Phew! What a whirlwind the past few months have been. We vacationed, we sold a house, we took work trips, we celebrated milestones with family, all while working our butts off at both work and home. The signs of Spring have us feeling relieved that Winter is finally (knock on wood) OVER. We keep saying that “next week” things will get back to normal, but we have a feeling that it’s full speed ahead until Winter returns.
Although we made it to the other side alive, navigating the hustle and bustle of the past few months has not gone without its challenges. I started going back to a counselor at the start of the year due to returning panic attacks. Maybe my body was sensing what was to come in February and March? My anxiety and depression levels were also out of whack, to the point where I knew I needed professional help. Having candid conversations with my counselor was very valuable. We dove deep and tried to identify the root of my feelings. I love her and the new tools she has given me.
In addition to counseling, I started thinking about taking medication again. If you’ve read past posts of mine regarding my mental health, you know I’ve tried medication but did not like 1) depending on medication to function, I like to handle my mental health naturally through meditation, yoga, etc. and 2) how it made me feel. But in conversations with my husband who, bless his heart, knows the deepest darkest part of this illness, brought up a good point. He asked if I’d rather continue riding this rollercoaster of anxiety/depression/panic attack ups and downs, or start medicine, maybe experiencing some side effects I don’t enjoy, but overall being able to better cope with life.
I sat with this thought for weeks and came to the conclusion that yes, I wanted to try incorporating medication into my holistic mental health efforts. So I talked with my counselor and scheduled an appointment with my primary care provider. When we got to the point of talking about why I was there, I confidently told him that I’m ready to start medication and stick with it. No more quitting when I “feel better.” That’s not how it works. I won’t “get better” or “be cured.” This is a lifelong deal. My doctor confirmed this in the most powerful way and I could have hugged him for it.
Here is what he said to me, “Augusta, I have been seeing you since 2007. Back in 2007, you came to me with these same concerns and we put you on medication. (Which I quit.) When we discovered you had issues with your thyroid (I have hypothyroidism) you never questioned having to take medication for the rest of your life because I could show you on paper that you need it. I can’t show you on paper that you need medication for your mental health, maybe for the rest of your life, but I think you are a person that does.
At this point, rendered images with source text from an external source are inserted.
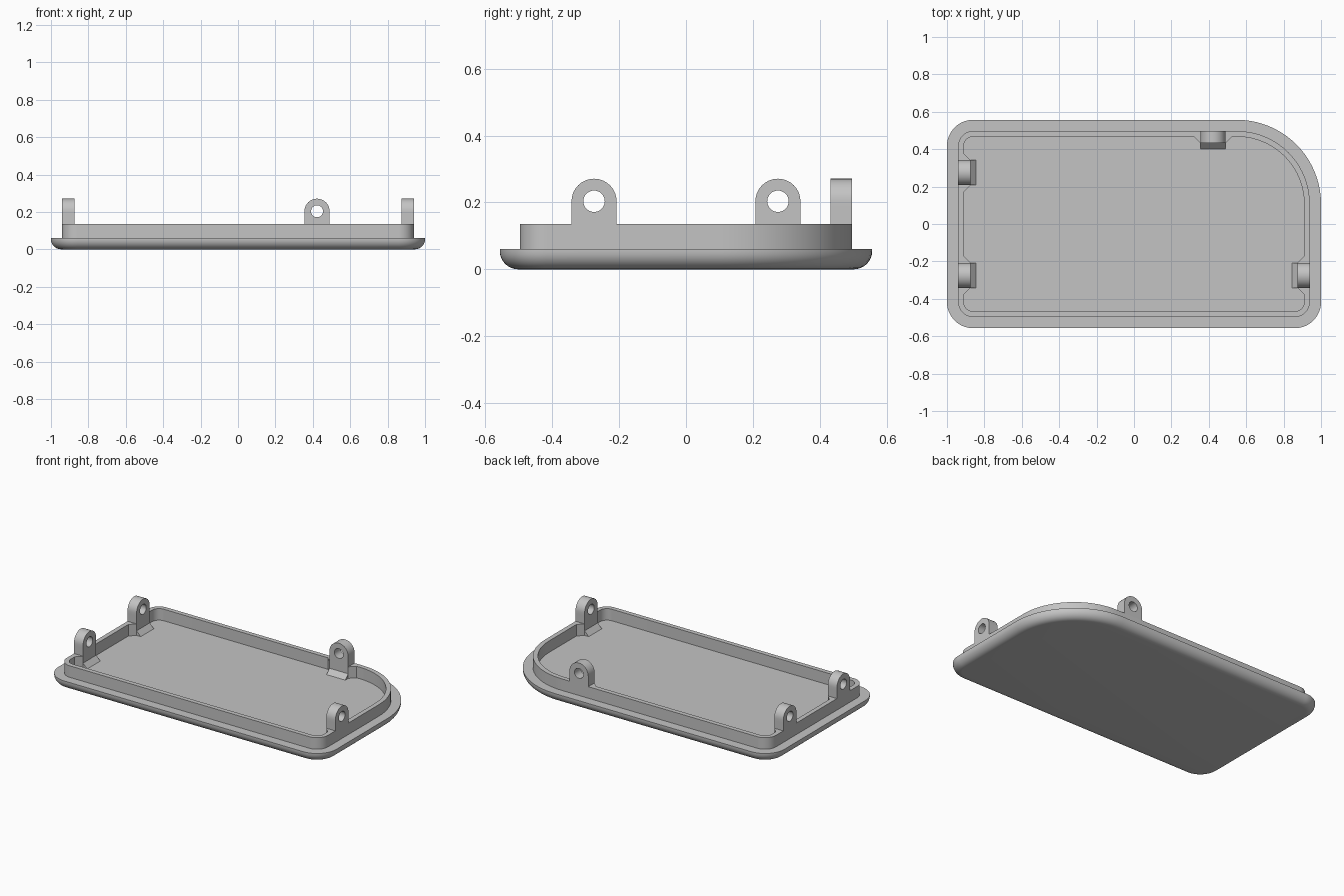
import bpy, bmesh
from math import sin, cos, pi
from mathutils import Matrix, Vector

if "Cube" in bpy.data.objects:
    bpy.data.objects.remove(bpy.data.objects["Cube"])

HX, HY = 1.0, 0.557            # half size of the plate
FLOOR, RIM = 0.06, 0.135       # plate top and wall top
TAB_R, TAB_T, HOLE_R, HOLE_Z = 0.0675, 0.065, 0.032, 0.2035
WALL_T = 0.03

grey = bpy.data.materials.new("grey plastic")
grey.diffuse_color = (0.55, 0.55, 0.55, 1)
grey.use_nodes = True
grey.node_tree.nodes["Principled BSDF"].inputs["Base Color"].default_value = grey.diffuse_color


def finish(name, bm, matrix=Matrix()):
    bmesh.ops.transform(bm, matrix=matrix, verts=bm.verts)
    bmesh.ops.recalc_face_normals(bm, faces=bm.faces)
    mesh = bpy.data.meshes.new(name)
    bm.to_mesh(mesh)
    bm.free()
    mesh.materials.append(grey)
    obj = bpy.data.objects.new(name, mesh)
    bpy.context.collection.objects.link(obj)
    bpy.ops.object.select_all(action='DESELECT')
    obj.select_set(True)
    bpy.context.view_layer.objects.active = obj
    bpy.ops.object.shade_smooth_by_angle(angle=pi / 6)
    return obj


def loft(loops, closed=False):
    """Skin equal-length loops; closed joins last to first, otherwise ends are capped."""
    bm = bmesh.new()
    rings = [[bm.verts.new(p) for p in loop] for loop in loops]
    pairs = list(zip(rings, rings[1:])) + ([(rings[-1], rings[0])] if closed else [])
    for a, b in pairs:
        n = len(a)
        for i in range(n):
            j = (i + 1) % n
            bm.faces.new((a[i], a[j], b[j], b[i]))
    if not closed:
        bm.faces.new(rings[0])
        bm.faces.new(rings[-1])
    return bm


def outline(inset, z, steps=20):
    """Rounded rectangle with one large corner at the back right."""
    pts = []
    for k, (sx, sy, r) in enumerate([(1, 1, 0.45), (-1, 1, 0.14), (-1, -1, 0.14), (1, -1, 0.14)]):
        cx, cy = sx * (HX - r), sy * (HY - r)
        for i in range(steps + 1):
            a = (k + i / steps) * pi / 2
            pts.append((cx + (r - inset) * cos(a), cy + (r - inset) * sin(a), z))
    return pts


# Base plate with rounded lower edge
R = 0.055
arc = [i / 8 * pi / 2 for i in range(9)]
finish("base_plate", loft([outline(R - R * sin(a), R - R * cos(a)) for a in arc] + [outline(0, FLOOR)]))

# Raised wall around the floor
inner = 0.06 + WALL_T
finish("rim_wall", loft([outline(0.06, FLOOR), outline(0.06, RIM),
                         outline(inner, RIM), outline(inner, FLOOR)], closed=True))


# Tab parts: local x runs along the wall, local y points inwards from its outer face
def tab_profile():
    low = RIM - HOLE_Z
    outer = [(TAB_R * cos(i * pi / 16), TAB_R * sin(i * pi / 16)) for i in range(17)]
    outer += [(-TAB_R, low * i / 4) for i in range(1, 5)]
    outer += [(-TAB_R + 2 * TAB_R * i / 8, low) for i in range(1, 9)]
    outer += [(TAB_R, low * (1 - i / 4)) for i in range(1, 4)]
    hole = [(HOLE_R * cos(i * pi / 16), HOLE_R * sin(i * pi / 16)) for i in range(32)]
    return outer, hole


def add_tab(name, x, y, turn):
    place = Matrix.Translation(Vector((x, y, 0))) @ Matrix.Rotation(turn, 4, 'Z')
    outer, hole = tab_profile()

    def at(loop, depth):
        return [(u, depth, HOLE_Z + v) for u, v in loop]
    finish(name + "_eye", loft([at(outer, 0), at(outer, TAB_T), at(hole, TAB_T), at(hole, 0)], closed=True), place)
    # Thickened wall behind the tab, with slanted sides
    wide = TAB_R + TAB_T - WALL_T
    foot = [(-wide, WALL_T), (wide, WALL_T), (TAB_R, TAB_T), (-TAB_R, TAB_T)]
    finish(name + "_buttress", loft([[(u, w, z) for u, w in foot] for z in (FLOOR, RIM)]), place)
    # Sloped foot on the floor
    wedge = [(TAB_T, FLOOR), (TAB_T + 0.03, FLOOR), (TAB_T, FLOOR + 0.03)]
    finish(name + "_wedge", loft([[(u, w, z) for w, z in wedge] for u in (-TAB_R, TAB_R)]), place)


WX, WY = HX - 0.06, HY - 0.06
add_tab("left_front_tab", -WX, -0.275, -pi / 2)
add_tab("left_back_tab", -WX, 0.275, -pi / 2)
add_tab("right_tab", WX, -0.275, pi / 2)
add_tab("back_tab", 0.4225, WY, pi)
Some people just need more of what only medication can provide.”
He has supported me over the years and is not a “pill pusher” – it’s always, “exercise, diet, spirituality – if something’s causing you pain – get rid of it, quit it, etc.” So this coming from him meant a lot and solidified my decision. He was so right. I am very science/data driven. I need proof. And proof is something he is never going to be able to give me.
So here I am, enough weeks in to start feeling the effects of the daily medication. And I’m feeling better. It doesn’t erase everything, but it eases it. I also have a medication that will help with panic attacks when I feel them coming on. Simply knowing that I have these makes me feel more at ease because I don’t have to suffer.
I was already taking daily medication for my thyroid and my vitamin D levels, so I decided to buy one of those Sunday – Saturday pill organizers so I’m religious about taking my medications every day. Because I truly need them to be the best version of myself. Whether I have “proof” for all of it or not, I know my body, I know my mind, and I know there is NO SHAME in taking medication to help them both function normally.
If you have had the same struggles over the years, going back and forth about whether or not to start taking medication for your mental health, I’d be happy to talk with you about it. It took me so many years to finally feel it in my bones that I needed to start it and stick with it. You have to be ready to commit. You can’t let others’ opinions be a factor. You can’t quit when you “feel better.” You have to do what’s best for you. You don’t have to let yourself get to a place you don’t think you can get out of. There is so much out there to help.
Wishing you all the best and sending hugs!